[Data for review Boundary: Start]

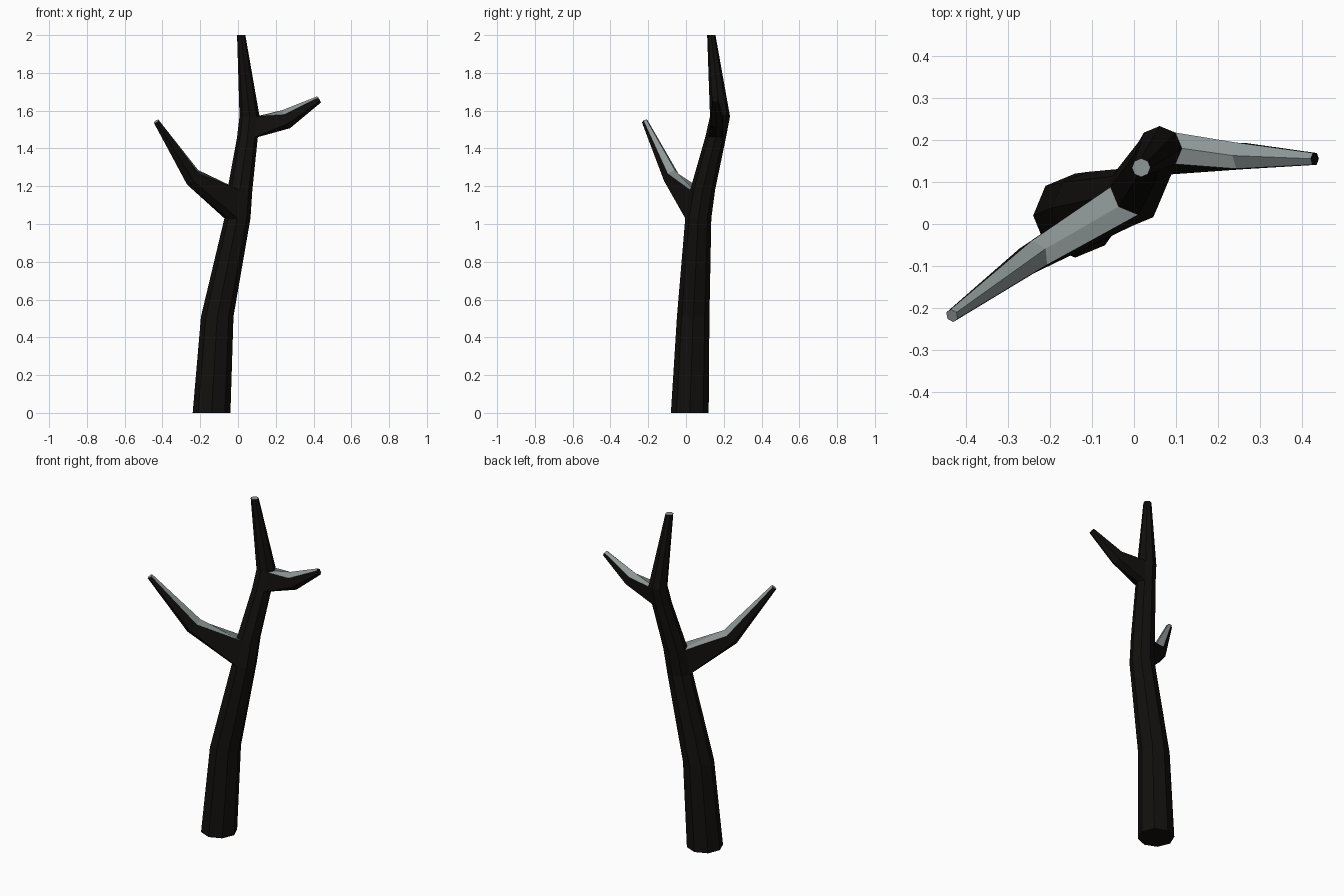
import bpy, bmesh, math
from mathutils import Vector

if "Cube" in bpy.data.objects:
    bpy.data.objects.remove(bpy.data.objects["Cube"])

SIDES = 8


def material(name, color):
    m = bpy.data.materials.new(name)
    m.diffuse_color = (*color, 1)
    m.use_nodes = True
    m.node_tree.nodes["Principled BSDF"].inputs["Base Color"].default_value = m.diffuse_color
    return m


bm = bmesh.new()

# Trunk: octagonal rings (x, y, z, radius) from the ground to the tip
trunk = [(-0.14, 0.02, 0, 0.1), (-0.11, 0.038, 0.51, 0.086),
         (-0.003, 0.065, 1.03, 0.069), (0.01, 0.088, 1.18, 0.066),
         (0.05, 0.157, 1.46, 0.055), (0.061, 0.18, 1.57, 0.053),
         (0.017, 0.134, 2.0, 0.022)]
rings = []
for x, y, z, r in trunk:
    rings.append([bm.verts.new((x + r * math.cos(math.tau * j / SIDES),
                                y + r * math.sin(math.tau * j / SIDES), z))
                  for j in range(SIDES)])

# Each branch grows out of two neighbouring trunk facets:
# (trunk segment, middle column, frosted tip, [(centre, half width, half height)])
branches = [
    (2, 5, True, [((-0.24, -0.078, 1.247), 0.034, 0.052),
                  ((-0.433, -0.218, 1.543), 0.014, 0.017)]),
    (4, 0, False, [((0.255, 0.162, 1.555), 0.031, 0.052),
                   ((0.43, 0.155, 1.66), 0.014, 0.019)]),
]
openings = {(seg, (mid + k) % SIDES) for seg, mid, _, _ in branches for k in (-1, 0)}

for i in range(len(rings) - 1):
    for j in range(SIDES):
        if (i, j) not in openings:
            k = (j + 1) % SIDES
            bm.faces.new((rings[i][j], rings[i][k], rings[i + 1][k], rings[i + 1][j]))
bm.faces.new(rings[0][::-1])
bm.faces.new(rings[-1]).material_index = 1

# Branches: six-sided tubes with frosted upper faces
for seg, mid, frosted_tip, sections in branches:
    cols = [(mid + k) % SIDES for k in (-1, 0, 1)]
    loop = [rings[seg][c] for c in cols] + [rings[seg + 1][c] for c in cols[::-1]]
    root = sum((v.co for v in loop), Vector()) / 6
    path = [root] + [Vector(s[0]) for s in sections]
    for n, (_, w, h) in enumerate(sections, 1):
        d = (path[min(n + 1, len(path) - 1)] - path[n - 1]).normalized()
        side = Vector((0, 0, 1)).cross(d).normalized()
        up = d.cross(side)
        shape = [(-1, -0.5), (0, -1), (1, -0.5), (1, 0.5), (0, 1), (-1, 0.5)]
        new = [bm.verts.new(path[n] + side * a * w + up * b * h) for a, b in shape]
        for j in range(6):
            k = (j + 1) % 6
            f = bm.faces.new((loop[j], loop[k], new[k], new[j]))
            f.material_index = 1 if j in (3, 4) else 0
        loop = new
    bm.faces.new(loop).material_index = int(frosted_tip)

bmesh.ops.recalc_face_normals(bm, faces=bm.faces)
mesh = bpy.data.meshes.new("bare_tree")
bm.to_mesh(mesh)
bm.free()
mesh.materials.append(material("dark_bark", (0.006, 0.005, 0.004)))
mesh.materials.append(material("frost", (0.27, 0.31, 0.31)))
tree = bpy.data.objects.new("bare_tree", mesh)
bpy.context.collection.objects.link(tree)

[Data for review Boundary: End]
[Data for review Boundary: Start]

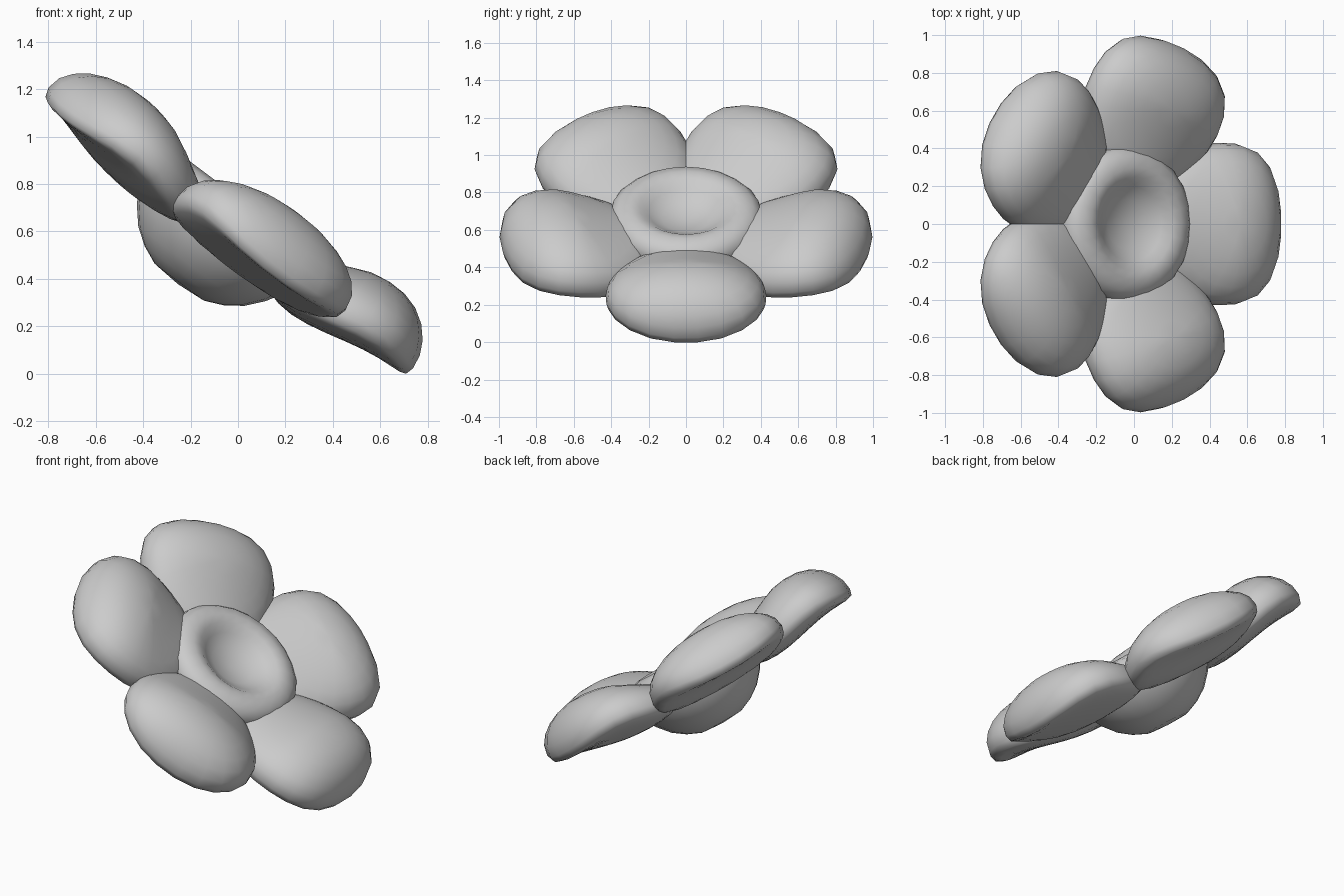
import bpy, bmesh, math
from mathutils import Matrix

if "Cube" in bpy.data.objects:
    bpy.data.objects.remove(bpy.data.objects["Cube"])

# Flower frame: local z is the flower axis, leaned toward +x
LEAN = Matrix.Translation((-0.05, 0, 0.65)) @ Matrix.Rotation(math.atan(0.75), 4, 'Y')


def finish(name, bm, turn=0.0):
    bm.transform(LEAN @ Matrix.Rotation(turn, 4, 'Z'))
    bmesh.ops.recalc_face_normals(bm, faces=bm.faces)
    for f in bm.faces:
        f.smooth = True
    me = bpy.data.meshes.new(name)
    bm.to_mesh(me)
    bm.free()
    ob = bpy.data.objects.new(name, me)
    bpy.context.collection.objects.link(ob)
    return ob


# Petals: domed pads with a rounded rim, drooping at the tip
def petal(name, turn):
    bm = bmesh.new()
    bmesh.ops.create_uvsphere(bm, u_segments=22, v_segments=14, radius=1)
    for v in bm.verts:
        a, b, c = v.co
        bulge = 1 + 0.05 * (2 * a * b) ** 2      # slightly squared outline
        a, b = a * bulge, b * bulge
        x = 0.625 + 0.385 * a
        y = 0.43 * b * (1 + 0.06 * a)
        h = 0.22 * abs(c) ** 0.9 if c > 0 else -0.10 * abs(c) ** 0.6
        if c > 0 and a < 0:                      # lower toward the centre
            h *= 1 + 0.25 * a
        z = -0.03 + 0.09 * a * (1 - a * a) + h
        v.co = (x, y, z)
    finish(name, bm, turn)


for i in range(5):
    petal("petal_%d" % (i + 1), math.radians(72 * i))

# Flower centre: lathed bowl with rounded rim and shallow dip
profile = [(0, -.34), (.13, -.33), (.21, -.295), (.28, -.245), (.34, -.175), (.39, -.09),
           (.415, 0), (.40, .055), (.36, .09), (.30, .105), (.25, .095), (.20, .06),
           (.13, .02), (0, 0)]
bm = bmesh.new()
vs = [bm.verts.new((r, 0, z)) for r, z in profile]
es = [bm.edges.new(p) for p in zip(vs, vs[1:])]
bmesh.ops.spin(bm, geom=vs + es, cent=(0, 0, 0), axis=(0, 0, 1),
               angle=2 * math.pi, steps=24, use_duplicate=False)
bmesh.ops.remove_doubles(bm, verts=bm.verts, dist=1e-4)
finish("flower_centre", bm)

[Data for review Boundary: End]

• [What the task requires]: Copy out, from the material above, each line where the word "name" is present.

• [Answer box]:
def material(name, color):
    m = bpy.data.materials.new(name)
def finish(name, bm, turn=0.0):
    me = bpy.data.meshes.new(name)
    ob = bpy.data.objects.new(name, me)
def petal(name, turn):
    finish(name, bm, turn)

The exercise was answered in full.